### What is needed:
In the lines below, look for "bmesh". Copy each line where it appears.

[Records shown Boundary: Start]

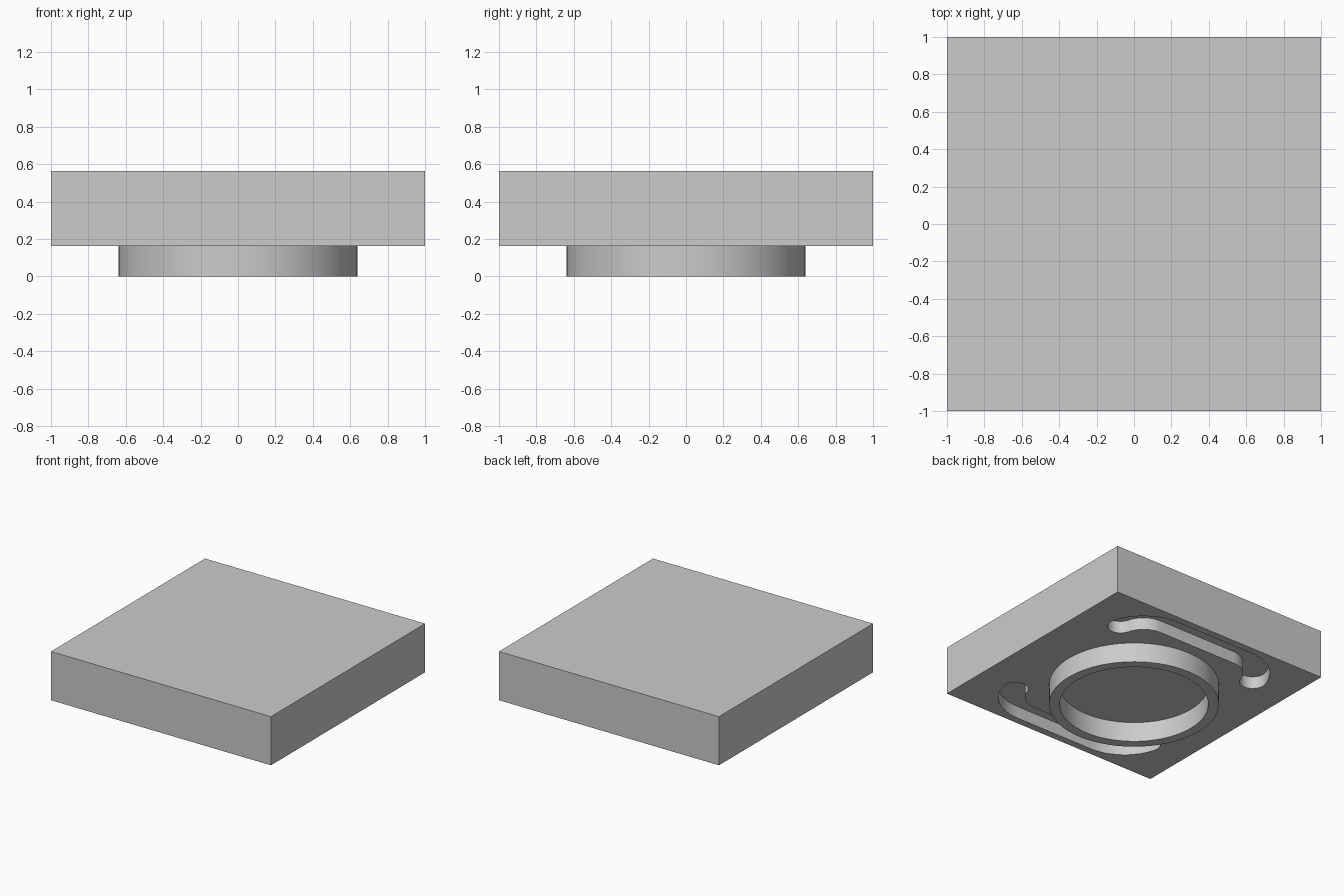
import bpy, bmesh, math
from mathutils import Vector

if "Cube" in bpy.data.objects:
    bpy.data.objects.remove(bpy.data.objects["Cube"], do_unlink=True)

BASE, TOP = 0.163, 0.563      # slab underside and top
OUTER, INNER = 0.64, 0.56     # ring radii
SLOT_DEPTH, SLOT_HALF = 0.1, 0.1

grey = bpy.data.materials.new("plain_grey")
grey.use_nodes = True
colour = (0.6, 0.6, 0.6, 1)
grey.diffuse_color = colour
grey.node_tree.nodes["Principled BSDF"].inputs["Base Color"].default_value = colour


def make_object(name, bm):
    bmesh.ops.recalc_face_normals(bm, faces=bm.faces)
    mesh = bpy.data.meshes.new(name)
    bm.to_mesh(mesh)
    bm.free()
    mesh.materials.append(grey)
    obj = bpy.data.objects.new(name, mesh)
    bpy.context.collection.objects.link(obj)
    return obj


def activate(obj):
    bpy.ops.object.select_all(action='DESELECT')
    obj.select_set(True)
    bpy.context.view_layer.objects.active = obj


def arc(centre, radius, start, end, steps):
    angles = [math.radians(start + (end - start) * i / steps) for i in range(steps + 1)]
    return [Vector((centre[0] + radius * math.cos(a), centre[1] + radius * math.sin(a)))
            for a in angles]


def slot_outline():
    """Half outline of a bracket-shaped slot with a rounded end, then mirrored in x."""
    bend, radius, stop = (0.36, 0.54), 0.3, 15
    end = arc(bend, radius, stop, stop, 1)[0]
    half = arc(bend, radius + SLOT_HALF, 90, stop, 12)
    half += arc(end, SLOT_HALF, stop, stop - 180, 12)[1:-1]
    half += arc(bend, radius - SLOT_HALF, stop, 90, 12)
    return half + [Vector((-p.x, p.y)) for p in reversed(half)]


# Slab
bm = bmesh.new()
bmesh.ops.create_cube(bm, size=1)
for v in bm.verts:
    v.co = (v.co.x * 2, v.co.y * 2, TOP if v.co.z > 0 else BASE)
slab = make_object("slab", bm)

# Cutter for the two mirrored slots in the underside
bm = bmesh.new()
for side in (1, -1):
    face = bm.faces.new([bm.verts.new((p.x, side * p.y, BASE - 0.05)) for p in slot_outline()])
    grown = bmesh.ops.extrude_face_region(bm, geom=[face])["geom"]
    for v in grown:
        if isinstance(v, bmesh.types.BMVert):
            v.co.z = BASE + SLOT_DEPTH
cutter = make_object("slot_cutter", bm)
cutter.hide_render = True

cut = slab.modifiers.new("slots", 'BOOLEAN')
cut.object = cutter
cut.operation = 'DIFFERENCE'
cut.solver = 'EXACT'
activate(slab)
bpy.ops.object.modifier_apply(modifier=cut.name)
bpy.data.objects.remove(cutter, do_unlink=True)

# Ring under the slab, spun from an open profile
bm = bmesh.new()
profile = [(INNER, BASE), (INNER, 0), (OUTER, 0), (OUTER, BASE)]
verts = [bm.verts.new((r, 0, z)) for r, z in profile]
edges = [bm.edges.new(pair) for pair in zip(verts, verts[1:])]
bmesh.ops.spin(bm, geom=verts + edges, axis=(0, 0, 1), cent=(0, 0, 0),
               angle=math.tau, steps=64, use_merge=True)
bmesh.ops.remove_doubles(bm, verts=bm.verts, dist=0.0001)
ring = make_object("ring", bm)

for obj in (slab, ring):
    activate(obj)
    bpy.ops.object.shade_smooth_by_angle(angle=math.radians(30))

[Records shown Boundary: End]

### Exercise response:
import bpy, bmesh, math
    bmesh.ops.recalc_face_normals(bm, faces=bm.faces)
bm = bmesh.new()
bmesh.ops.create_cube(bm, size=1)
bm = bmesh.new()
    grown = bmesh.ops.extrude_face_region(bm, geom=[face])["geom"]
        if isinstance(v, bmesh.types.BMVert):
bm = bmesh.new()
bmesh.ops.spin(bm, geom=verts + edges, axis=(0, 0, 1), cent=(0, 0, 0),
bmesh.ops.remove_doubles(bm, verts=bm.verts, dist=0.0001)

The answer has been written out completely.